YouTube announced 4K videos. I look it up. I find, among others, the above video about Robert Cauer. Robert Cauer, it turns out had restored the famous Stradivarius Cello that almost got converted into a CD rack. The article I linked to in that last sentence wasn't what had come up when I searched for that particular lost Stradivarius. The one that came up was from 1994, on Wall Street Journal, where it mentioned Cauer in a short paragraph. It was written by Daniel Pearl.
So, I'm hooked on stolen Stradivarius stories. One of them, also mentioned in the Pearl piece, is of a convicted child molester who'd played a Strad for 51 years, for National Symphony Orchestra, social events etc, and never mentioned he had one until in his deathbed.
Speaking of, when 91-year old Erica Morini died in 1995, she never knew a friend of hers had stolen her beloved Strad and appraised it.
By the way, how many Strad owners do you think live in Manhattan?
Not all stolen Strad mysteries are solved. If you want to get into that business, start with this one.
But let's back up a little. Where do you think that Stradivarius (see three lines ago) ended up? Well, turns out the famed Violinist Joshua Bell is now the proud owner. What did he have to give up? He sold his 'Tom Tyler" Stradivarius to pay for it. It comes full circle, for me at least, because Bell played the "Tom Tyler" for "The Red Violin" soundtrack, one of my favorite music movies, if not movies (if you haven't seen it, I feel bad for you).
Can we safely say that the Gibson Strad is a real life 'The Red Violin"? I'm telling you, there' s a movie in there.

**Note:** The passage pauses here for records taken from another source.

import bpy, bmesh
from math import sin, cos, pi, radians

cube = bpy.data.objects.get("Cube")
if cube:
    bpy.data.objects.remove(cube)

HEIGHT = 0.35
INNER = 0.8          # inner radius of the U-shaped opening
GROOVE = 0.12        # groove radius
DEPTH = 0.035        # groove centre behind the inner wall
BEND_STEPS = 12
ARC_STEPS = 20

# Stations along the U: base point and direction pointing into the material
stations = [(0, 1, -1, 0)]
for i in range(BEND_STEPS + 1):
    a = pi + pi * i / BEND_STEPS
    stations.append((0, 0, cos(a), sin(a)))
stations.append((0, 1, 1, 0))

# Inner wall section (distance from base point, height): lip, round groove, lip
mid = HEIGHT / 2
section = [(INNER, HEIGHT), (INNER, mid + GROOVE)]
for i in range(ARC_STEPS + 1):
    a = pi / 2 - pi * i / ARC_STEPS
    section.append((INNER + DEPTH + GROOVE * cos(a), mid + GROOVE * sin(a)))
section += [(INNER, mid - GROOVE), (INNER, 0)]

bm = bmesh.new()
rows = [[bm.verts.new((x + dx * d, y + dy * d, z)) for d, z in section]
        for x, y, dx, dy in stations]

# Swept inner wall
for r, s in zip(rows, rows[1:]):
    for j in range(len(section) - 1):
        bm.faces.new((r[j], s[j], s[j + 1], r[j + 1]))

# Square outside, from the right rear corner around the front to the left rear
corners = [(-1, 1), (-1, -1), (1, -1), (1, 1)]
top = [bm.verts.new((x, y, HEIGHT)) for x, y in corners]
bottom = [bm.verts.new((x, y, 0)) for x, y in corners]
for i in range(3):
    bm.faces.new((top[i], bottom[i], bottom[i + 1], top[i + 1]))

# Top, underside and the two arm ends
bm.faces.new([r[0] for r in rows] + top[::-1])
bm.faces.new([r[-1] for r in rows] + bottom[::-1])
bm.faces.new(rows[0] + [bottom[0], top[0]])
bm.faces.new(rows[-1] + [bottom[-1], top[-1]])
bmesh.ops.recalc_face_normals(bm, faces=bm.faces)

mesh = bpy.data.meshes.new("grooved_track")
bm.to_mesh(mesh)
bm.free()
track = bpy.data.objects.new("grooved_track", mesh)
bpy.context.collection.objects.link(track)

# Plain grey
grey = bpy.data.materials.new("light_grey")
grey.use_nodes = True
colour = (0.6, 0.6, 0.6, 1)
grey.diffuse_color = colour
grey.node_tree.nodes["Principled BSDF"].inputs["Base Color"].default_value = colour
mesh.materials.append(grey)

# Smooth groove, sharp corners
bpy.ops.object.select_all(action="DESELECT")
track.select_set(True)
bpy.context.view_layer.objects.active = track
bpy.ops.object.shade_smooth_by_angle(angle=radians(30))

But what, you ask, makes this X to X particularly weirder for me? The 'Gibson' Stradivarius, the very one Joshua Bell owns, was stolen from Carnegie Hall backstage on February 28, 1936.
That's my birthday, minus 40-years.